◆ **DATA**:
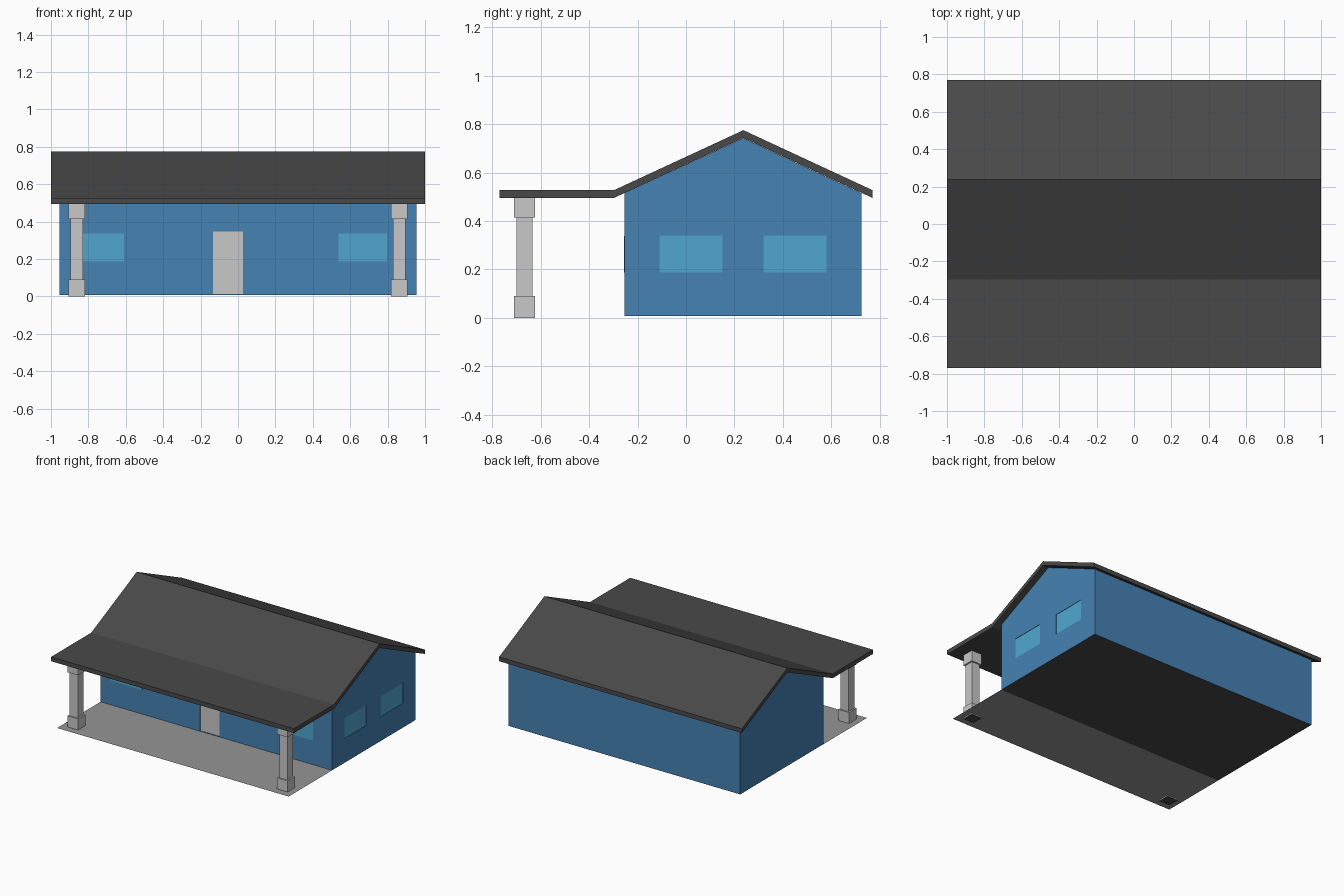
import bpy, bmesh
from mathutils import Vector

if "Cube" in bpy.data.objects:
    bpy.data.objects.remove(bpy.data.objects["Cube"])


def material(name, r, g, b):
    lin = [(c / 255 / 12.92 if c < 10 else ((c / 255 + 0.055) / 1.055) ** 2.4) for c in (r, g, b)]
    m = bpy.data.materials.new(name)
    m.diffuse_color = (*lin, 1)
    m.use_nodes = True
    m.node_tree.nodes["Principled BSDF"].inputs["Base Color"].default_value = m.diffuse_color
    return m


BLUE = material("blue_wall", 70, 130, 180)
DARK = material("dark_roof", 73, 73, 73)
LIGHT = material("light_grey", 200, 200, 200)
FLOOR = material("porch_grey", 149, 149, 149)
GLASS = material("window_blue", 80, 167, 207)


def finish(name, bm, *mats):
    bmesh.ops.recalc_face_normals(bm, faces=bm.faces)
    me = bpy.data.meshes.new(name)
    bm.to_mesh(me)
    bm.free()
    for m in mats:
        me.materials.append(m)
    ob = bpy.data.objects.new(name, me)
    bpy.context.collection.objects.link(ob)
    return ob


def add_box(bm, lo, hi):
    lo, hi = Vector(lo), Vector(hi)
    verts = bmesh.ops.create_cube(bm, size=1)["verts"]
    for v in verts:
        v.co = Vector(a * b for a, b in zip(v.co, hi - lo)) + (lo + hi) / 2


def box(name, lo, hi, mat):
    bm = bmesh.new()
    add_box(bm, lo, hi)
    return finish(name, bm, mat)


def extrude_x(name, profile, x0, x1, *mats):
    """Extrude a (y, z) outline along x."""
    bm = bmesh.new()
    face = bm.faces.new([bm.verts.new((x0, y, z)) for y, z in profile])
    new = bmesh.ops.extrude_face_region(bm, geom=[face])["geom"]
    bmesh.ops.translate(bm, vec=(x1 - x0, 0, 0),
                        verts=[g for g in new if isinstance(g, bmesh.types.BMVert)])
    return finish(name, bm, *mats)


WX, Y0, Y1, Z0, RIDGE = 0.954, -0.255, 0.725, 0.008, 0.237

# House body with gable ends and dark underside
walls = extrude_x("walls", [(Y0, Z0), (Y1, Z0), (Y1, 0.515), (RIDGE, 0.742), (Y0, 0.515)],
                  -WX, WX, BLUE, DARK)
for p in walls.data.polygons:
    if p.normal.z < -0.9:
        p.material_index = 1

# Folded roof: flat porch cover running into a gable
under = [(-0.771, 0.495), (-0.298, 0.495), (RIDGE, 0.743), (0.771, 0.495)]
extrude_x("roof", under + [(y, z + 0.032) for y, z in reversed(under)], -1, 1, DARK)

# Shallow recesses for the door and the side windows
D = 0.006
side_windows = [(-0.11, 0.15), (0.32, 0.58)]
bm = bmesh.new()
add_box(bm, (-0.133, Y0 - 0.05, 0.012), (0.027, Y0 + D, 0.347))
for a, b in side_windows:
    add_box(bm, (WX - D, a, 0.188), (WX + 0.05, b, 0.34))
cutter = finish("opening_cutter", bm)
cutter.hide_render = True
cutter.hide_viewport = False
mod = walls.modifiers.new("openings", "BOOLEAN")
mod.operation = "DIFFERENCE"
mod.object = cutter
bpy.context.view_layer.objects.active = walls
bpy.ops.object.modifier_apply(modifier=mod.name)
bpy.data.objects.remove(cutter)

# Door and window panels
box("door", (-0.133, Y0 + D - 0.003, 0.012), (0.027, Y0 + D + 0.001, 0.347), LIGHT)
for i, (a, b) in enumerate(side_windows):
    box(f"side_window_{i + 1}", (WX - D - 0.001, a, 0.188), (WX - D + 0.003, b, 0.34), GLASS)
for i, x in enumerate((-0.87, 0.536)):
    box(f"front_window_{i + 1}", (x, Y0 - 0.002, 0.188), (x + 0.26, Y0 + 0.002, 0.338), GLASS)

# Porch floor sheet
bm = bmesh.new()
bm.faces.new([bm.verts.new(c) for c in ((-WX, -0.766, Z0), (WX, -0.766, Z0),
                                        (WX, Y0, Z0), (-WX, Y0, Z0))])
finish("porch_floor", bm, FLOOR)

# Square columns with base and capital blocks, dark on the bottom
for side, x in (("left", -0.863), ("right", 0.863)):
    bm = bmesh.new()
    for half, lo, hi in ((0.044, 0, 0.09), (0.033, 0.09, 0.415), (0.044, 0.415, 0.497)):
        add_box(bm, (x - half, -0.667 - half, lo), (x + half, -0.667 + half, hi))
    col = finish(f"{side}_column", bm, LIGHT, DARK)
    for p in col.data.polygons:
        if p.normal.z < -0.9 and p.center.z < 0.01:
            p.material_index = 1
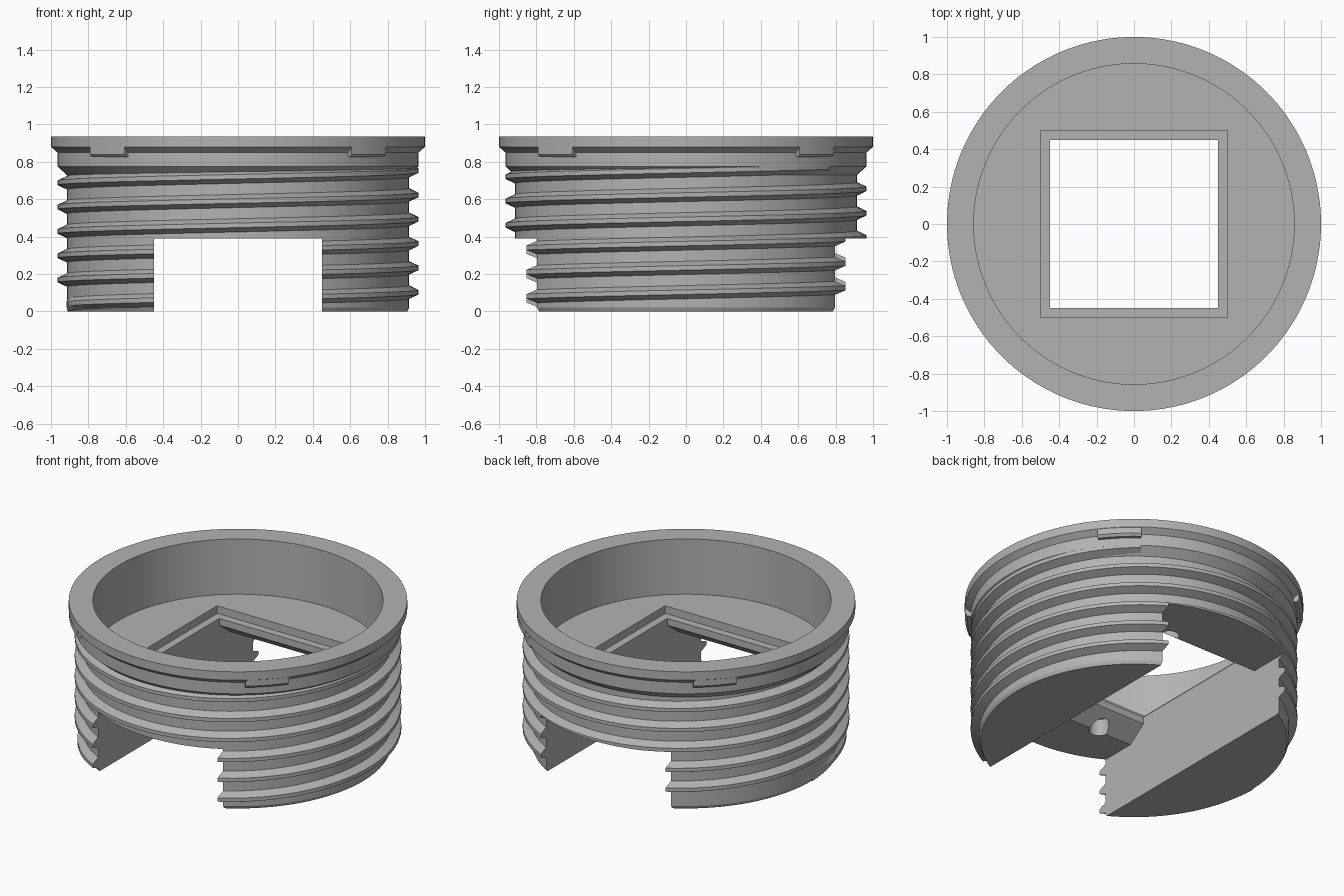
import bpy, bmesh, math

if "Cube" in bpy.data.objects:
    bpy.data.objects.remove(bpy.data.objects["Cube"])

SEG = 144
BODY_R, CREST_R, PITCH = 0.915, 0.965, 0.13

grey = bpy.data.materials.new("plain_grey")
grey.diffuse_color = (0.45, 0.45, 0.45, 1)
grey.use_nodes = True
grey.node_tree.nodes["Principled BSDF"].inputs["Base Color"].default_value = grey.diffuse_color


def make(name, verts, faces):
    me = bpy.data.meshes.new(name)
    me.from_pydata(verts, [], faces)
    bm = bmesh.new()
    bm.from_mesh(me)
    bmesh.ops.recalc_face_normals(bm, faces=bm.faces)
    bm.to_mesh(me)
    bm.free()
    me.materials.append(grey)
    ob = bpy.data.objects.new(name, me)
    bpy.context.collection.objects.link(ob)
    return ob


def lathe(name, profile):
    """Revolve a closed (radius, z) profile around z."""
    n = len(profile)
    verts = [(r * math.cos(2 * math.pi * i / SEG), r * math.sin(2 * math.pi * i / SEG), z)
             for i in range(SEG) for r, z in profile]
    faces = [(i * n + j, i * n + (j + 1) % n,
              (i + 1) % SEG * n + (j + 1) % n, (i + 1) % SEG * n + j)
             for i in range(SEG) for j in range(n)]
    return make(name, verts, faces)


def prism_x(name, points, half):
    """Extrude a closed (y, z) outline from -half to +half along x."""
    n = len(points)
    verts = [(x, y, z) for x in (-half, half) for y, z in points]
    faces = [tuple(range(n)), tuple(range(n, 2 * n))]
    faces += [(j, (j + 1) % n, n + (j + 1) % n, n + j) for j in range(n)]
    return make(name, verts, faces)


def cylinder(name, x, y, r, z0, z1, n=32):
    ring = [(x + r * math.cos(2 * math.pi * i / n), y + r * math.sin(2 * math.pi * i / n))
            for i in range(n)]
    verts = [(a, b, z) for z in (z0, z1) for a, b in ring]
    faces = [tuple(range(n)), tuple(range(n, 2 * n))]
    faces += [(j, (j + 1) % n, n + (j + 1) % n, n + j) for j in range(n)]
    return make(name, verts, faces)


def cut(ob, cutter):
    m = ob.modifiers.new("cut", 'BOOLEAN')
    m.operation, m.solver, m.object = 'DIFFERENCE', 'EXACT', cutter
    bpy.context.view_layer.objects.active = ob
    bpy.ops.object.modifier_apply(modifier=m.name)


def smooth(ob):
    bpy.ops.object.select_all(action='DESELECT')
    ob.select_set(True)
    bpy.context.view_layer.objects.active = ob
    bpy.ops.object.shade_smooth_by_angle(angle=math.radians(20))


# Outer shell, collar, rim and cup (solid below the cup floor)
FLOOR, TOP = 0.575, 0.935
outer = [(0.905, 0), (BODY_R, 0.02), (BODY_R, 0.73), (CREST_R, 0.775),
         (CREST_R, 0.85), (1.0, 0.88), (1.0, TOP)]
core = 0.1  # central bore, swallowed by the square opening
body = lathe("threaded_body", [(core, 0)] + outer + [(0.857, TOP), (0.857, FLOOR), (core, FLOOR)])

# Helical ridge, fading in at the bottom and running into the collar
verts, faces = [], []
turns = 5.65
steps = int(turns * 96)
for i in range(steps + 1):
    t = i / 96
    a = math.pi + 2 * math.pi * t
    z = 0.038 + PITCH * t
    k = min(1, t / 0.15)
    crest = BODY_R + (CREST_R - BODY_R) * k
    for r, dz in ((0.895, -0.037), (BODY_R - 0.003, -0.037), (crest, -0.012),
                  (crest, 0.012), (BODY_R - 0.003, 0.037), (0.895, 0.037)):
        verts.append((r * math.cos(a), r * math.sin(a), z + dz))
for i in range(steps):
    for j in range(6):
        p, q = i * 6 + j, i * 6 + (j + 1) % 6
        faces.append((p, q, q + 6, p + 6))
faces += [tuple(range(6)), tuple(range(steps * 6, steps * 6 + 6))]
thread = make("screw_thread", verts, faces)

# Slot through the lower half, opening up into the square window
half_slot = [(1.2, -0.5), (1.2, 0.39), (0.57, 0.39), (0.45, 0.48), (0.45, 0.7)]
slot = prism_x("slot_cutter", half_slot + [(-y, z) for y, z in reversed(half_slot)], 0.45)
# Shallow square seat around the window
seat = prism_x("seat_cutter", [(-0.5, 0.525), (0.5, 0.525), (0.5, 0.7), (-0.5, 0.7)], 0.5)
# Two diagonal blind screw holes in the slot ceiling
holes = [cylinder("screw_hole_cutter", s * 0.2, s * 0.56, 0.06, 0.3, 0.5) for s in (1, -1)]

for c in [slot, seat] + holes:
    cut(body, c)
cut(thread, slot)
for c in [slot, seat] + holes:
    bpy.data.objects.remove(c)

# Four locking lugs under the rim
lugs = []
for q in range(4):
    verts, n = [], 8
    for i in range(n + 1):
        a = math.radians(45 + 90 * q + (i / n - 0.5) * 15)
        for r, z in ((0.94, 0.825), (0.985, 0.825), (0.998, 0.84), (0.998, 0.885), (0.94, 0.885)):
            verts.append((r * math.cos(a), r * math.sin(a), z))
    faces = [(i * 5 + j, i * 5 + (j + 1) % 5, i * 5 + 5 + (j + 1) % 5, i * 5 + 5 + j)
             for i in range(n) for j in range(5)]
    faces += [tuple(range(5)), tuple(range(n * 5, n * 5 + 5))]
    lugs.append(make("rim_lug", verts, faces))

for ob in [body, thread] + lugs:
    smooth(ob)
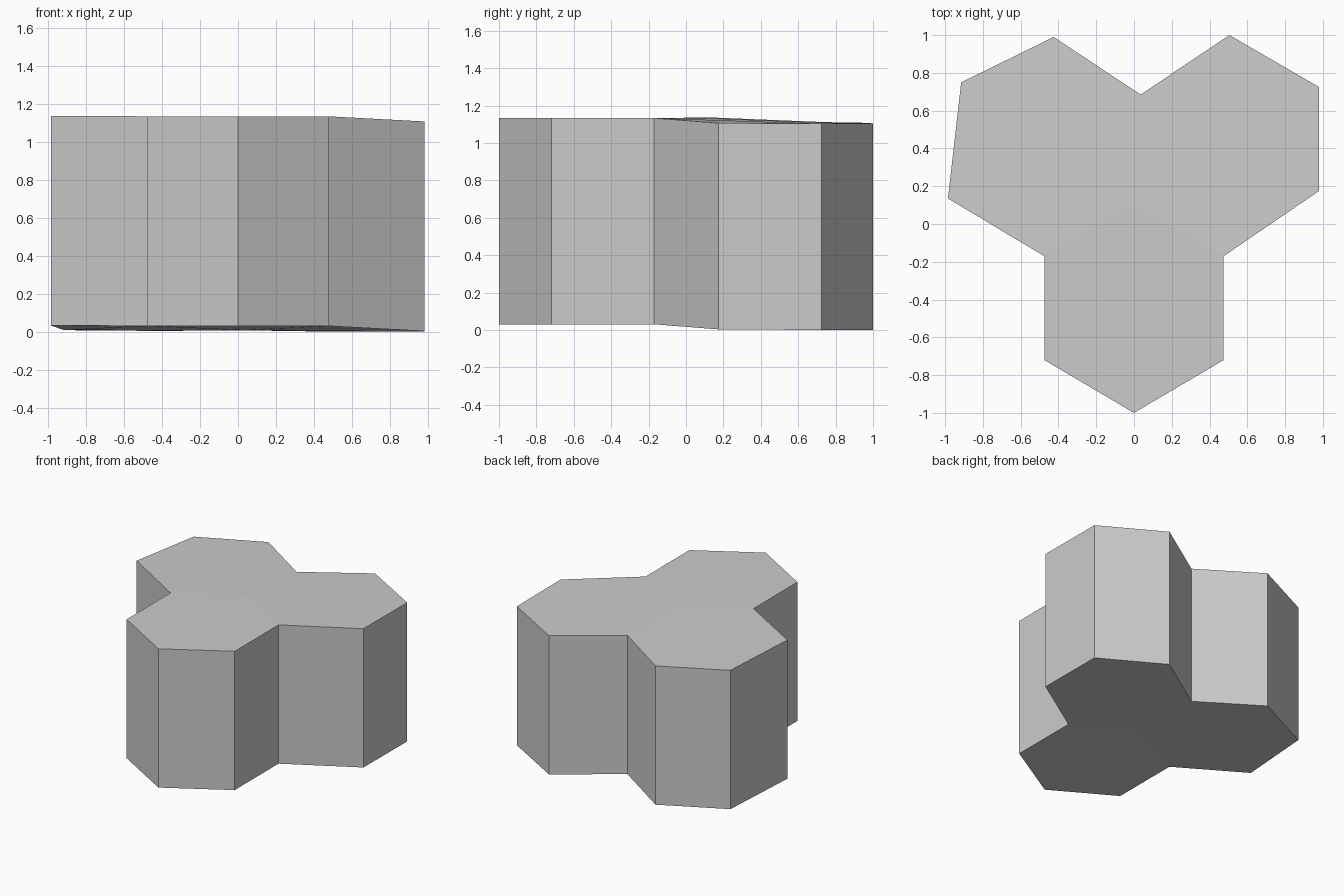
import bpy
import bmesh
from mathutils import Vector

default = bpy.data.objects.get("Cube")
if default:
    bpy.data.objects.remove(default, do_unlink=True)

HEIGHT = 1.103

# Single plain grey
grey = bpy.data.materials.new("plain_grey")
grey.use_nodes = True
colour = (0.6, 0.6, 0.6, 1)
grey.diffuse_color = colour
grey.node_tree.nodes["Principled BSDF"].inputs["Base Color"].default_value = colour

# Slightly tilted base outline: x, y, z, counter-clockwise from the front tip
outline = [
    (0, -1, 0.03), (0.475, -0.72, 0.03), (0.475, -0.17, 0.03),
    (0.98, 0.175, 0.003), (0.98, 0.725, 0), (0.505, 1, 0),
    (0.035, 0.685, 0.007), (-0.425, 0.99, 0.004), (-0.915, 0.75, 0.008),
    (-0.985, 0.135, 0.033), (-0.475, -0.17, 0.03), (-0.475, -0.72, 0.03),
]
centre = (0, 0.105, 0.03)

bm = bmesh.new()
rim = [bm.verts.new(p) for p in outline]
hub = bm.verts.new(centre)

# Three hexagons sharing the hub
for start in (2, 6, 10):
    bm.faces.new([hub] + [rim[(start + i) % len(rim)] for i in range(5)])

# Raise the joined cells into prisms
raised = bmesh.ops.extrude_face_region(bm, geom=bm.faces[:], use_keep_orig=True)
top = [g for g in raised["geom"] if isinstance(g, bmesh.types.BMVert)]
bmesh.ops.translate(bm, verts=top, vec=Vector((0, 0, HEIGHT)))
bmesh.ops.recalc_face_normals(bm, faces=bm.faces[:])

mesh = bpy.data.meshes.new("hexagonal_columns")
bm.to_mesh(mesh)
bm.free()
mesh.materials.append(grey)
columns = bpy.data.objects.new("hexagonal_columns", mesh)
bpy.context.collection.objects.link(columns)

◆ **TASK**:
Here the job is to set down exactly the lines of the material above that fall between the one with "# Two diagonal" and the one with "verts, n = [], 8", inclusive, and nothing beyond them.

◆ **RESULT**:
# Two diagonal blind screw holes in the slot ceiling
holes = [cylinder("screw_hole_cutter", s * 0.2, s * 0.56, 0.06, 0.3, 0.5) for s in (1, -1)]

for c in [slot, seat] + holes:
    cut(body, c)
cut(thread, slot)
for c in [slot, seat] + holes:
    bpy.data.objects.remove(c)

# Four locking lugs under the rim
lugs = []
for q in range(4):
    verts, n = [], 8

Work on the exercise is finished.